REQUIRED WORK:
What is needed is a word-for-word copy of every record below, minus the pictures.

________________________

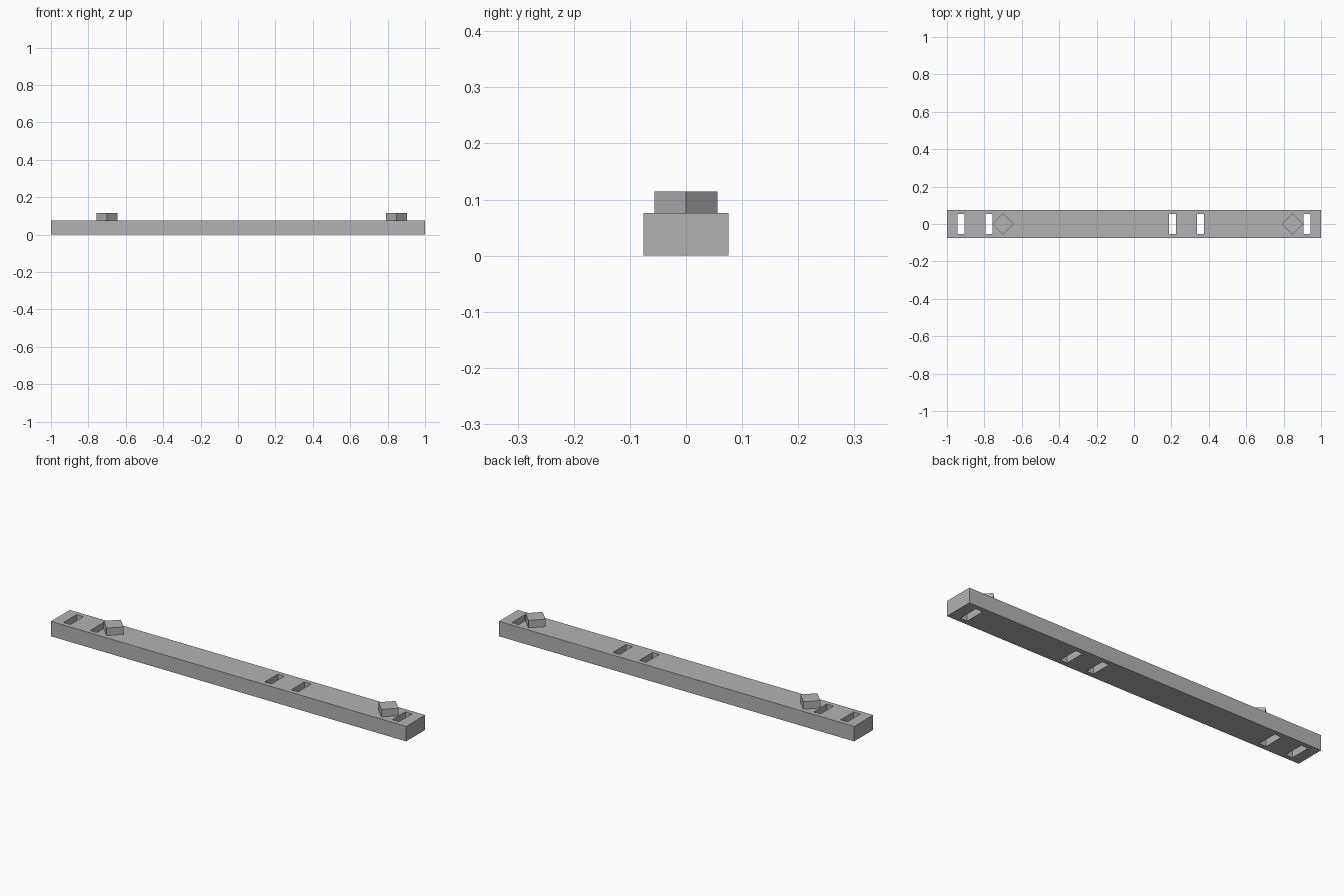
import bpy
from math import radians

if "Cube" in bpy.data.objects:
    bpy.data.objects.remove(bpy.data.objects["Cube"])

BAR = 0.152        # bar depth
HEIGHT = 0.076     # bar height
PEG = 0.08         # peg side
PEG_HEIGHT = 0.038

grey = bpy.data.materials.new("grey")
grey.use_nodes = True
colour = (0.45, 0.45, 0.45, 1)
grey.diffuse_color = colour
grey.node_tree.nodes["Principled BSDF"].inputs["Base Color"].default_value = colour


def box(name, size, centre, turn=0):
    bpy.ops.mesh.primitive_cube_add(size=1, location=centre, rotation=(0, 0, radians(turn)))
    ob = bpy.context.object
    ob.name = name
    ob.scale = size
    bpy.ops.object.transform_apply(location=False, rotation=False, scale=True)
    ob.data.materials.append(grey)
    return ob


# Long bar
bar = box("bar", (2, BAR, HEIGHT), (0, 0, HEIGHT / 2))

# Slots cut right through the bar
for x in (-0.926, -0.775, 0.206, 0.356, 0.924):
    cutter = box("slot_cutter", (0.038, 0.105, HEIGHT * 2), (x, 0, HEIGHT / 2))
    cutter.hide_render = True
    cut = bar.modifiers.new("slot", "BOOLEAN")
    cut.operation = "DIFFERENCE"
    cut.solver = "EXACT"
    cut.object = cutter
    bpy.context.view_layer.objects.active = bar
    bpy.ops.object.modifier_apply(modifier=cut.name)
    bpy.data.objects.remove(cutter)

# Square pegs turned on their corners
for side, x in (("right", -0.70), ("left", 0.847)):
    box(side + "_peg", (PEG, PEG, PEG_HEIGHT), (x, 0, HEIGHT + PEG_HEIGHT / 2), 45)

________________________

REPLY:
import bpy
from math import radians

if "Cube" in bpy.data.objects:
    bpy.data.objects.remove(bpy.data.objects["Cube"])

BAR = 0.152        # bar depth
HEIGHT = 0.076     # bar height
PEG = 0.08         # peg side
PEG_HEIGHT = 0.038

grey = bpy.data.materials.new("grey")
grey.use_nodes = True
colour = (0.45, 0.45, 0.45, 1)
grey.diffuse_color = colour
grey.node_tree.nodes["Principled BSDF"].inputs["Base Color"].default_value = colour


def box(name, size, centre, turn=0):
    bpy.ops.mesh.primitive_cube_add(size=1, location=centre, rotation=(0, 0, radians(turn)))
    ob = bpy.context.object
    ob.name = name
    ob.scale = size
    bpy.ops.object.transform_apply(location=False, rotation=False, scale=True)
    ob.data.materials.append(grey)
    return ob


# Long bar
bar = box("bar", (2, BAR, HEIGHT), (0, 0, HEIGHT / 2))

# Slots cut right through the bar
for x in (-0.926, -0.775, 0.206, 0.356, 0.924):
    cutter = box("slot_cutter", (0.038, 0.105, HEIGHT * 2), (x, 0, HEIGHT / 2))
    cutter.hide_render = True
    cut = bar.modifiers.new("slot", "BOOLEAN")
    cut.operation = "DIFFERENCE"
    cut.solver = "EXACT"
    cut.object = cutter
    bpy.context.view_layer.objects.active = bar
    bpy.ops.object.modifier_apply(modifier=cut.name)
    bpy.data.objects.remove(cutter)

# Square pegs turned on their corners
for side, x in (("right", -0.70), ("left", 0.847)):
    box(side + "_peg", (PEG, PEG, PEG_HEIGHT), (x, 0, HEIGHT + PEG_HEIGHT / 2), 45)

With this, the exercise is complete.